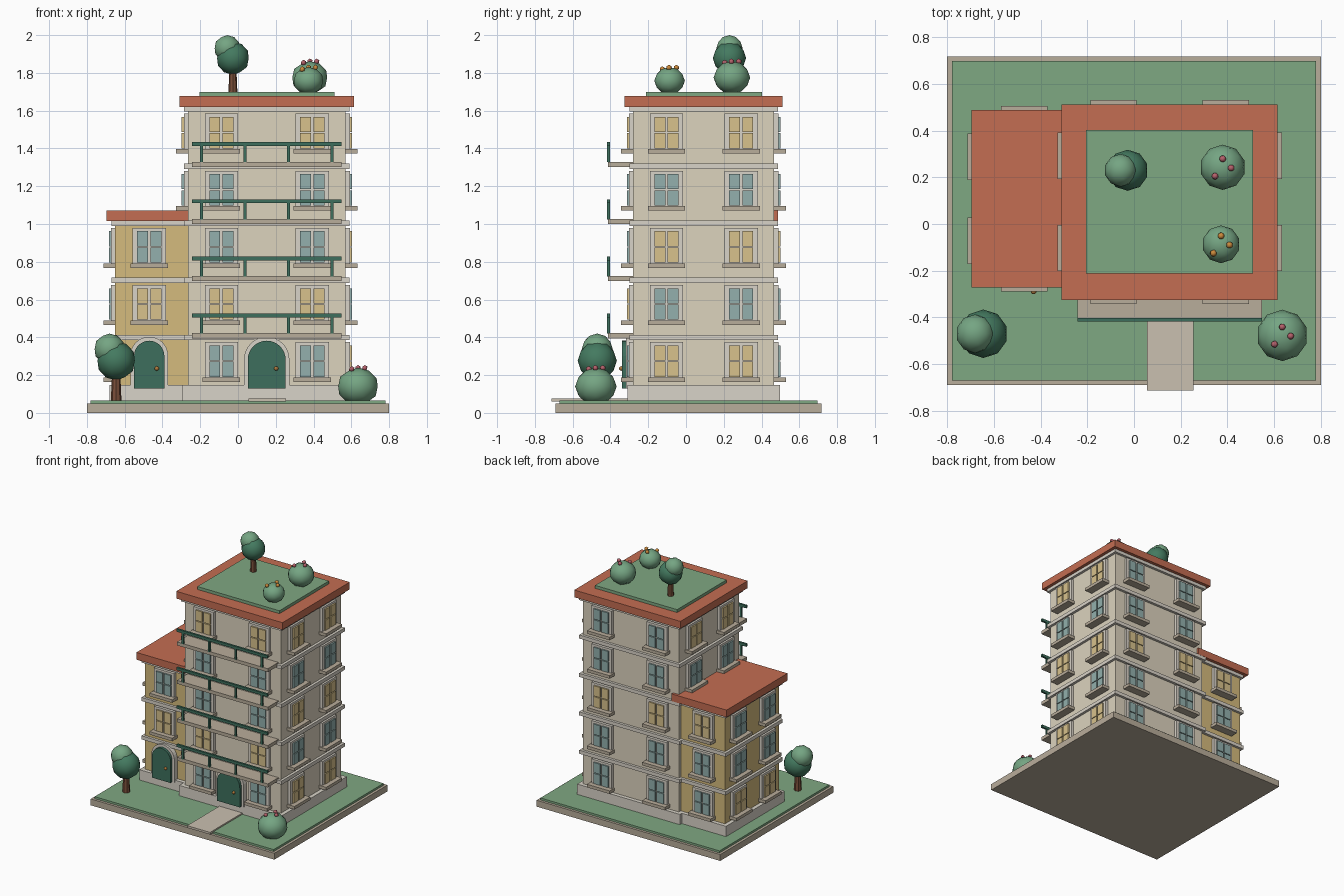
import bpy, bmesh, math
from mathutils import Matrix, Vector

if "Cube" in bpy.data.objects:
    bpy.data.objects.remove(bpy.data.objects["Cube"])


def mat(name, h):
    lin = [((int(h[i:i + 2], 16) / 255 + 0.055) / 1.055) ** 2.4 for i in (0, 2, 4)]
    m = bpy.data.materials.new(name)
    m.diffuse_color = (*lin, 1)
    m.use_nodes = True
    m.node_tree.nodes["Principled BSDF"].inputs["Base Color"].default_value = m.diffuse_color
    return m


STONE, LAWN, PATH = mat("stone", "b9ad9b"), mat("lawn", "7fa882"), mat("paving", "cac0b0")
CREAM, OCHRE, TRIM = mat("cream", "dcd3be"), mat("ochre", "d5bb7d"), mat("trim", "d9d3c8")
ROOF, GREEN = mat("terracotta", "c46d52"), mat("dark_green", "3d6f5d")
BLUE, YELLOW = mat("blue_glass", "93b0ad"), mat("lit_glass", "d8c28c")
BUSH, LEAF, BARK = mat("light_leaf", "75a583"), mat("dark_leaf", "447a60"), mat("bark", "7a4f3a")
PINK, ORANGE, BRASS = mat("pink", "b5616b"), mat("orange", "cc8a3c"), mat("brass", "b07a3c")


def finish(name, bm, mats, smooth=False):
    me = bpy.data.meshes.new(name)
    for f in bm.faces:
        f.smooth = smooth
    bmesh.ops.recalc_face_normals(bm, faces=bm.faces)
    bm.to_mesh(me)
    bm.free()
    for m in mats:
        me.materials.append(m)
    ob = bpy.data.objects.new(name, me)
    bpy.context.collection.objects.link(ob)
    return ob


def add_box(bm, x0, x1, y0, y1, z0, z1, idx=0, M=Matrix()):
    T = M @ Matrix.Translation(((x0 + x1) / 2, (y0 + y1) / 2, (z0 + z1) / 2))
    vs = bmesh.ops.create_cube(bm, size=1, matrix=T @ Matrix.Diagonal((x1 - x0, y1 - y0, z1 - z0, 1)))["verts"]
    for f in {f for v in vs for f in v.link_faces}:
        f.material_index = idx


def box(name, m, *dims):
    bm = bmesh.new()
    add_box(bm, *dims)
    return finish(name, bm, [m])


def ball(name, m, c, r, squash=1, sub=2):
    bm = bmesh.new()
    bmesh.ops.create_icosphere(bm, subdivisions=sub, radius=r,
                               matrix=Matrix.Translation(c) @ Matrix.Diagonal((1, 1, squash, 1)))
    return finish(name, bm, [m], True)


def window(x, y, z, turn, glass):
    # frame, four panes and sill; local -y points out of the wall
    M = Matrix.Translation((x, y, z)) @ Matrix.Rotation(math.radians(turn), 4, 'Z')
    bm = bmesh.new()
    add_box(bm, -.088, .088, -.022, .01, 0, .187, 0, M)
    for px in (-.064, .006):
        for pz in (.004, .09):
            add_box(bm, px, px + .058, -.033, -.015, pz, pz + .08, 1, M)
    add_box(bm, -.099, .099, -.063, .01, -.024, 0, 2, M)
    finish("window", bm, [TRIM, glass, STONE])


def arch(name, m, x, y, half, top, depth):
    # straight sides with a round head, extruded out of the wall
    pts = [(x - half, .13), (x + half, .13)]
    pts += [(x + half * math.cos(a), top - half + half * math.sin(a))
            for a in (math.pi * i / 16 for i in range(17))]
    bm = bmesh.new()
    f = bm.faces.new([bm.verts.new((px, y + .01, pz)) for px, pz in pts])
    ext = bmesh.ops.extrude_face_region(bm, geom=[f])["geom"]
    bmesh.ops.translate(bm, vec=(0, -depth - .01, 0), verts=[v for v in ext if isinstance(v, bmesh.types.BMVert)])
    finish(name, bm, [m])


def door(x, y, half):
    arch("door_surround", TRIM, x, y, half + .02, .403, .037)
    arch("door", GREEN, x, y, half, .382, .058)
    ball("door_knob", BRASS, (x + half * .5, y - .063, .235), .012, sub=2)


STEP = .3025


def block(name, m, x0, x1, y0, y1, floors):
    # walls, plinth, floor bands and overhanging roof
    top = .41 + STEP * (floors - 1)
    box(name + "_walls", m, x0, x1, y0, y1, .06, top)
    box(name + "_plinth", TRIM, x0 - .03, x1 + .03, y0 - .03, y1 + .03, .06, .147)
    for i in range(floors):
        z = .413 + STEP * i
        box(name + "_band", TRIM, x0 - .02, x1 + .02, y0 - .02, y1 + .02, z - .028, z)
    box(name + "_roof", ROOF, x0 - .045, x1 + .045, y0 - .045, y1 + .045, top, top + .057)


# Ground
box("base", STONE, -.8, .8, -.69, .717, 0, .05)
box("lawn", LAWN, -.78, .78, -.67, .697, .05, .066)
box("path", PATH, .055, .255, -.712, -.29, .06, .077)

# Tower and side wing
TX0, TX1, TY0, TY1 = -.265, .57, -.28, .467
WX0, WX1, WY0, WY1 = -.65, -.26, -.226, .443
block("tower", CREAM, TX0, TX1, TY0, TY1, 5)
block("wing", OCHRE, WX0, WX1, WY0, WY1, 3)
box("roof_garden", LAWN, -.205, .51, -.213, .403, 1.67, 1.7)

# Windows per floor
B, Y = BLUE, YELLOW
for i in range(5):
    z = .187 + STEP * i
    for x in (-.088, .393):
        window(x, TY0, z, 0, (B, Y, B, B, Y)[i])
        window(x, TY1, z, 180, (B, B, Y, B, B)[i])
    for y in (-.103, .292):
        window(TX1, y, z, 90, (Y, B, Y, B, Y)[i])
        if i > 2:
            window(TX0, y, z, -90, (B, Y)[i - 3])
    if i < 3:
        if i > 0:
            window(-.47, WY0, z, 0, (B, Y, B)[i])
        window(-.47, WY1, z, 180, (B, B, Y)[i])
        for y in (-.072, .288):
            window(WX0, y, z, -90, (Y, B, B)[i])

# Doors
door(.152, TY0, .1)
door(-.47, WY0, .08)

# Balconies
for i in range(4):
    z = .422 + STEP * i
    box("balcony_slab", STONE, -.243, .548, -.412, -.27, z - .027, z)
    bm = bmesh.new()
    add_box(bm, -.243, .548, -.418, -.402, z + .083, z + .104)
    for k in (-.345, -.115, .115, .345):
        add_box(bm, .1525 + k - .008, .1525 + k + .008, -.417, -.403, z - .002, z + .09)
    finish("balcony_railing", bm, [GREEN])


# Planting
def bush(x, y, z, r, flower):
    ball("bush", BUSH, (x, y, z), r, .9)
    for dx, dy in ((0, .036), (.036, -.003), (-.033, -.038)):
        h = .9 * math.sqrt(r * r - dx * dx - dy * dy)
        ball("flower", flower, (x + dx, y + dy, z + h + .004), .016, sub=1)


def tree(x, y, z, s):
    bm = bmesh.new()
    bmesh.ops.create_cone(bm, cap_ends=True, segments=8, radius1=.024 * s, radius2=.017 * s, depth=.16 * s,
                          matrix=Matrix.Translation((x, y, z + .075 * s)))
    finish("tree_trunk", bm, [BARK])
    ball("tree_crown", LEAF, (x, y, z + .178 * s), .088 * s)
    ball("tree_crown_top", BUSH, (x - .03 * s, y, z + .23 * s), .07 * s)


bush(.38, .243, 1.775, .097, PINK)
bush(.373, -.087, 1.758, .081, ORANGE)
bush(.635, -.477, .14, .11, PINK)
tree(-.027, .23, 1.7, 1)
tree(-.645, -.47, .066, 1.18)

━━━

HOW TO COMPLETE THIS TASK:
Say only how many lines among the entries above contain the string "LAWN".

COMPLETED TASK:
3